Where a line in the material beneath contains "objects", count it. Give the number only.

(Entries provided):
<<<<
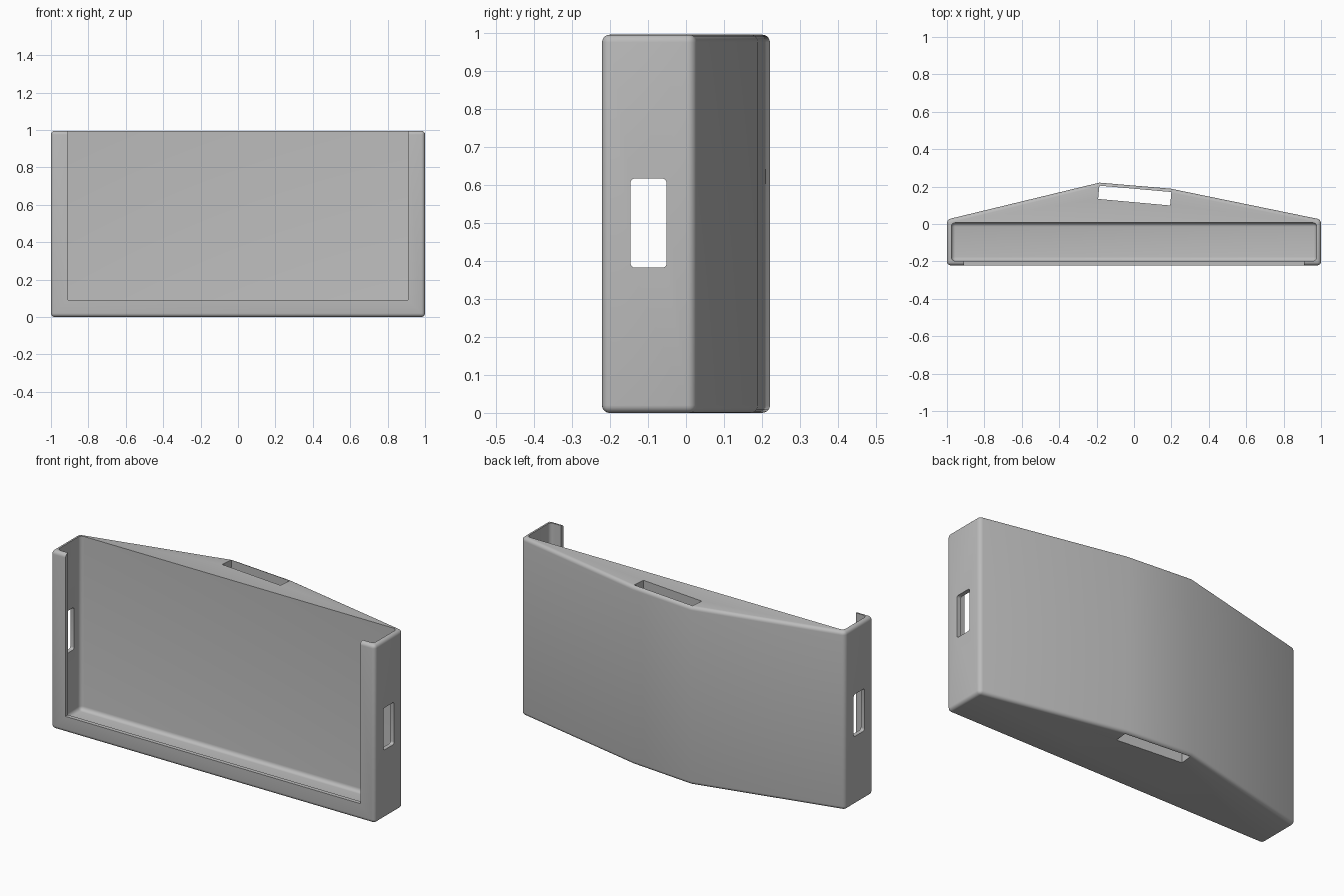
import bpy, bmesh, math

cube = bpy.data.objects.get("Cube")
if cube:
    bpy.data.objects.remove(cube, do_unlink=True)

grey = bpy.data.materials.new("plain grey")
grey.use_nodes = True
colour = (0.5, 0.5, 0.5, 1)
grey.diffuse_color = colour
grey.node_tree.nodes["Principled BSDF"].inputs["Base Color"].default_value = colour


def prism(name, outline, z0, z1, radius=0, keep=None):
    """Extrude an xy outline from z0 to z1 and round its sharp edges."""
    bm = bmesh.new()
    base = bm.faces.new([bm.verts.new((x, y, z0)) for x, y in outline])
    top = bmesh.ops.extrude_face_region(bm, geom=[base])["geom"]
    bmesh.ops.translate(bm, vec=(0, 0, z1 - z0),
                        verts=[v for v in top if isinstance(v, bmesh.types.BMVert)])
    bmesh.ops.recalc_face_normals(bm, faces=bm.faces)
    if radius:
        edges = [e for e in bm.edges if e.calc_face_angle() > math.radians(30)
                 and (keep is None or keep(e))]
        bmesh.ops.bevel(bm, geom=edges, offset=radius, segments=5,
                        profile=0.5, affect='EDGES')
    mesh = bpy.data.meshes.new(name)
    bm.to_mesh(mesh)
    bm.free()
    mesh.materials.append(grey)
    ob = bpy.data.objects.new(name, mesh)
    bpy.context.collection.objects.link(ob)
    return ob


def rect(x0, x1, y0, y1):
    return [(x0, y0), (x1, y0), (x1, y1), (x0, y1)]


def along_x(edge):
    a, b = edge.verts
    return abs(a.co.x - b.co.x) > 0.5


# Outer shell with a faceted back
shell = prism("holder_shell",
              [(-1, -0.22), (1, -0.22), (1, 0.025), (0.195, 0.19), (-0.185, 0.222), (-1, 0.025)],
              0, 0.995, 0.02)

# Device pocket, front window, back slot and side openings
cutters = [
    prism("pocket_cutter", rect(-0.977, 0.977, -0.197, 0.008), 0.025, 1.2, 0.022),
    prism("window_cutter", rect(-0.91, 0.91, -0.4, -0.1), 0.09, 1.2),
    prism("back_slot_cutter", [(-0.192, 0.135), (0.193, 0.1), (0.2, 0.172), (-0.185, 0.206)], -0.2, 1.2),
    prism("side_opening_cutter", rect(-1.2, 1.2, -0.145, -0.05), 0.382, 0.617, 0.012, along_x),
]

bpy.ops.object.select_all(action='DESELECT')
bpy.context.view_layer.objects.active = shell
shell.select_set(True)
for cutter in cutters:
    cutter.hide_render = True
    cut = shell.modifiers.new(cutter.name, 'BOOLEAN')
    cut.operation = 'DIFFERENCE'
    cut.solver = 'EXACT'
    cut.object = cutter
    bpy.ops.object.modifier_apply(modifier=cut.name)
    bpy.data.objects.remove(cutter, do_unlink=True)

# Smooth rounded edges, flat panels; the shallow back creases stay sharp
bpy.ops.object.shade_smooth_by_angle(angle=math.radians(22))
for e in shell.data.edges:
    a, b = (shell.data.vertices[i].co for i in e.vertices)
    if abs(a.x - b.x) < 0.001 and abs(a.z - b.z) > 0.5 and a.y > 0.15:
        e.use_edge_sharp = True

# Rest on the floor, centred front to back
ys = [v.co.y for v in shell.data.vertices]
shell.location.y = -(min(ys) + max(ys)) / 2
>>>>
(Solution for this exercise):
6